Everybody's talking about the Belmont Club blog, and for good reason. A few years ago, I saw an episode of Frontline that I'll never forget. It was on the genocide in Rwanda. Right along side the horrific and hellish footage of machetes in use (through long zoom lenses) and rivers actually flowing with the physical remains of mass slaughter (no, not just blood), were the captured images of the U.N. troops packing up and
leaving abandoning those Rwandans who had flocked to them for security. The faces and pleas of those left behind, and the interviews of the very, very few who survived the impending slaughter expressed utter disillusionment in the troops that had once offered the promise of protection bugging out without a shot fired once the innocents had been effectively assembled into one easily-surrounded mass. They were left with little more than sticks and rocks to defend themselves. In those particular circumstances, it would have been better for those Rwandans if the U.N. forces had never come at all.
After being nothing more than a passing line in a speech or list of shortcomings here or there for several years, the incident and details of the pull-out have finally come to my attention. Belmont Club author Wretchard provides a telling quotation from the U.N. general who was in command of the affair, and some comments that should not be missed.
I don't buy the general's assertion of responsibility. I surely don't claim to know how the overall situation should have been approached. But I do know that once troops were put in there, an obligation was incurred.
More than anything that's happened in the Balkans or in the Middle or Far East, the genocide in Rwanda makes me sigh sadly and dismissively almost any time I hear someone recite the post-Holocaust mantra, "We will never forget."
To what end?
For families, yes, I can understand. But for western culture, I must ask, "To what end?"
I must thank Mark D. Roberts for pointing out an updated version of a document that I had read and found so interesting several months ago. Roberts posted it a week or two ago. I thought I'd take the occassion of Good Friday to put it back up for folks to see.
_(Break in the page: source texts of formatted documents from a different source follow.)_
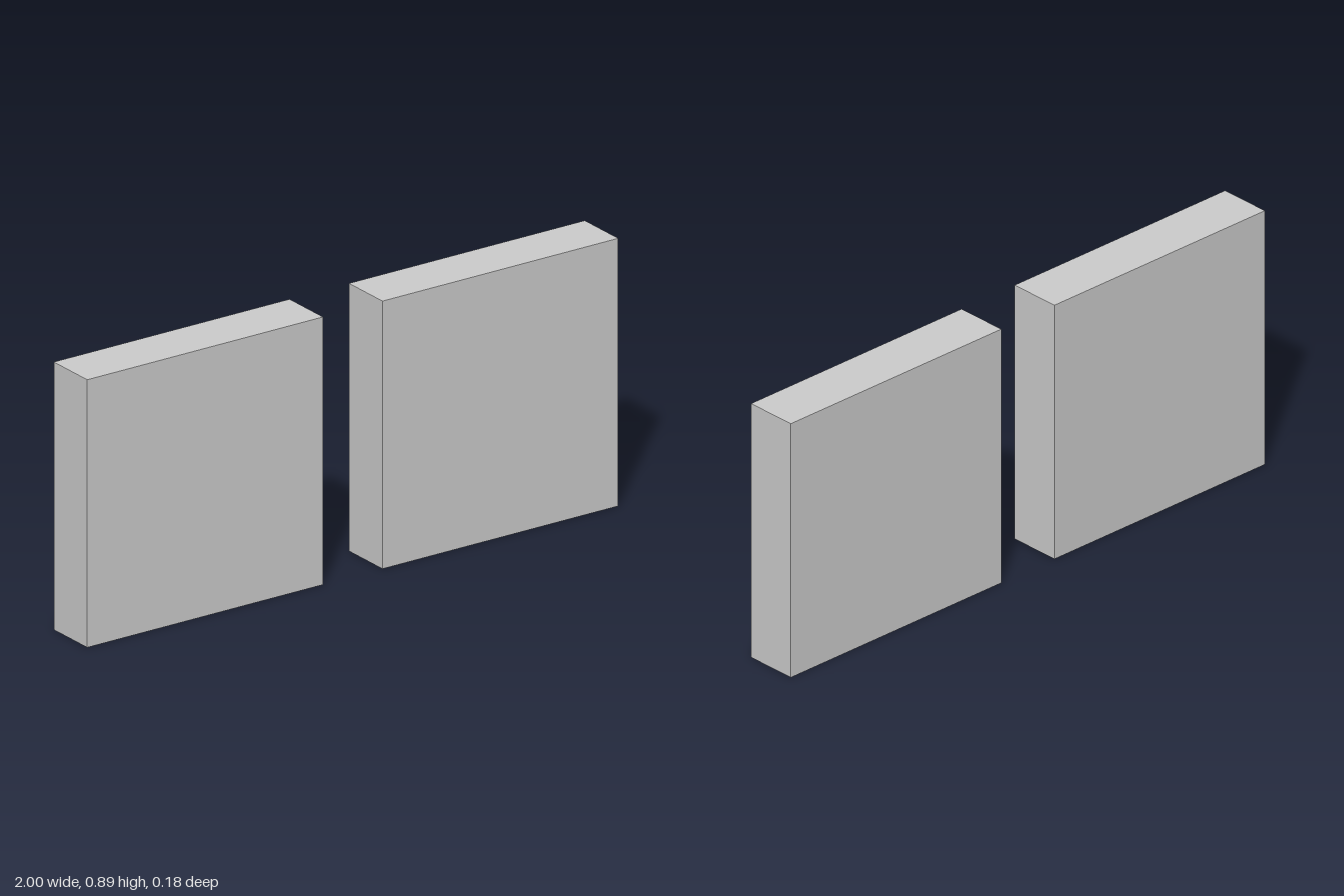
import * as THREE from 'three';

export function createModel() {
  const model = new THREE.Group();
  const material = new THREE.MeshStandardMaterial({ color: 0xcccccc, flatShading: true });
  const size = 0.888, depth = 0.178;
  const geometry = new THREE.BoxGeometry(size, size, depth);

  // Two matching square slabs, mirrored about the central gap
  for (const [name, side] of [['leftPanel', 1], ['rightPanel', -1]]) {
    const panel = new THREE.Mesh(geometry, material);
    panel.name = name;
    panel.position.set(side * (1 - size / 2), size / 2, 0);
    model.add(panel);
  }
  return model;
}
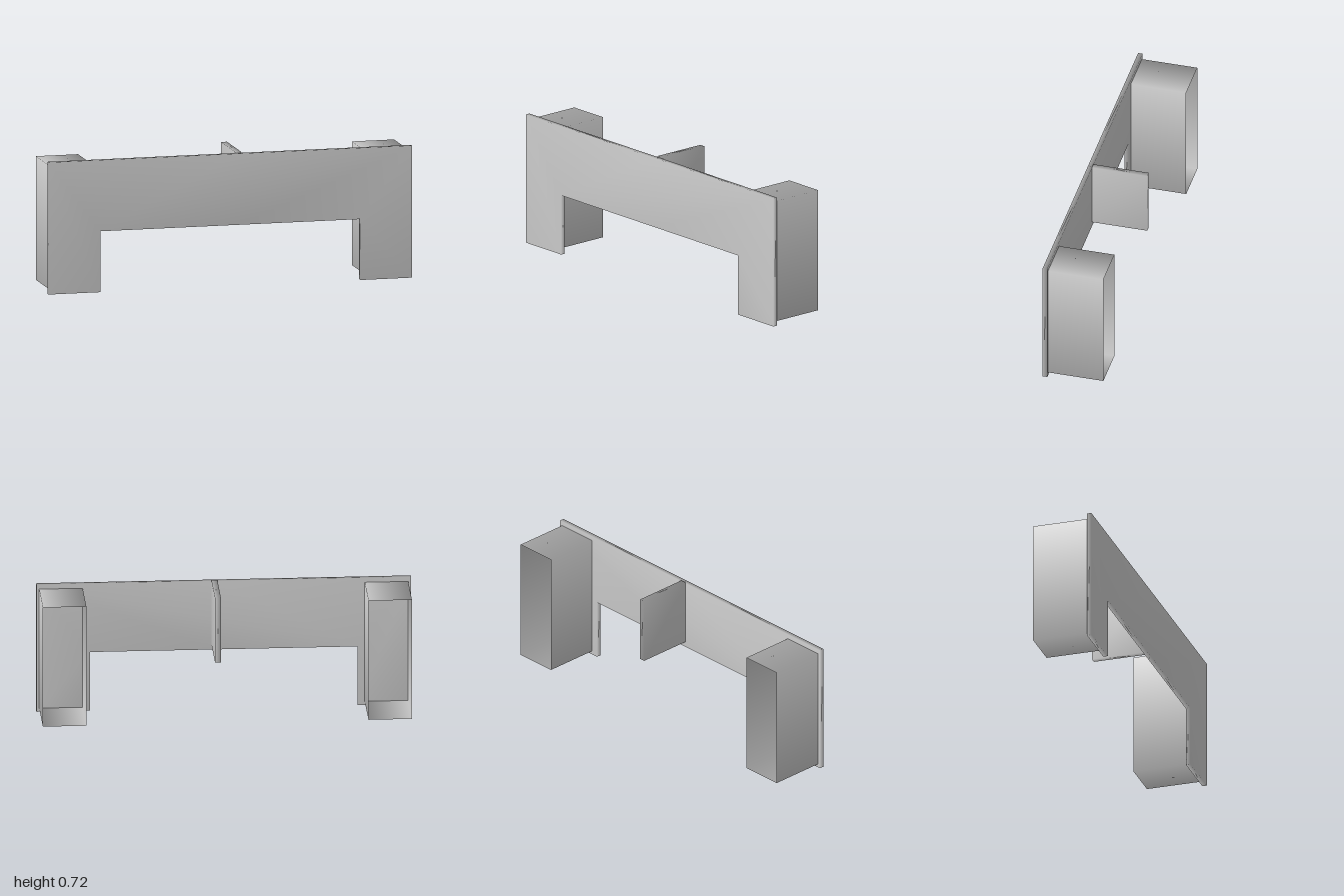
import * as THREE from 'three';
import { mergeVertices } from 'three/addons/utils/BufferGeometryUtils.js';

const material = new THREE.MeshStandardMaterial({ color: 0xcccccc, side: THREE.DoubleSide });

// Weld shared corners so that shading flows around the edges
function soften(geometry) {
  geometry.deleteAttribute('normal');
  geometry.deleteAttribute('uv');
  const welded = mergeVertices(geometry, 1e-4);
  welded.computeVertexNormals();
  return welded;
}

function addPart(group, name, geometry, x = 0, y = 0, z = 0) {
  const mesh = new THREE.Mesh(soften(geometry), material);
  mesh.name = name;
  mesh.position.set(x, y, z);
  group.add(mesh);
}

export function createModel() {
  const group = new THREE.Group();
  group.name = 'bracketPanel';

  const front = 0.165, panelBack = 0.14, back = -0.165;
  const ribX = 0.05;
  const depth = panelBack - back;
  const midZ = (panelBack + back) / 2;

  // Front panel: a wide plate with two short legs
  const outline = new THREE.Shape([
    [-1, 0], [-0.715, 0], [-0.715, 0.33], [ribX, 0.33], [0.715, 0.33],
    [0.715, 0], [1, 0], [1, 0.715], [ribX, 0.715], [-1, 0.715],
  ].map(([x, y]) => new THREE.Vector2(x, y)));
  addPart(group, 'frontPanel',
    new THREE.ExtrudeGeometry(outline, { depth: front - panelBack, bevelEnabled: false }),
    0, 0, panelBack);

  // Thin-walled rectangular sleeves behind the legs, open at both ends
  for (const [name, side] of [['leftSleeve', 1], ['rightSleeve', -1]]) {
    const sleeve = new THREE.BoxGeometry(0.232, 0.67, depth);
    sleeve.setIndex([...sleeve.index.array].slice(0, 24)); // keep the four walls only
    sleeve.clearGroups();
    addPart(group, name, sleeve, side * 0.869, 0.355, midZ);
  }

  // Upright rib near the middle
  addPart(group, 'centreRib', new THREE.BoxGeometry(0.032, 0.36, depth), ribX, 0.54, midZ);

  return group;
}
Alex F. Metherell (MD, PhD) provides "A Review from a Biomedical Engineering Perspective" on the Biblical account and Gibson's cinematic portrayal of the flogging, crucifixion, and death of Jesus. I only have the document in .pdf format, which is fine, as it really shouldn't be viewed without its accompanying photographs, diagrams, and their captions. Even if you don't think you'll read the whole thing, take a minute to check out the archeological photos in it. I found them engaging.
Beyond how Jesus died, Mark Roberts touches on why, having recently provided a summary of his series on What Was the Message of Jesus? Is it exhaustive? Of course not. Is the whole series exhaustive? Still, no. But hopefully, reading the summary or the series will drive you to the actual Bible. It also wouldn't be a bad idea to talk with a professing believer about what it means to repent and to have Jesus as one's saviour and one's lord.
Folks in the Phoenix area might want to join me today, Sunday, and beyond at East Valley Bible Church. Perhaps the other church-going Monkeys will mention where they live and the churches they attend in comments to this post.
UPDATE II: Joe Carter's Good Friday post doesn't start as one. It's really. Worth. Reading.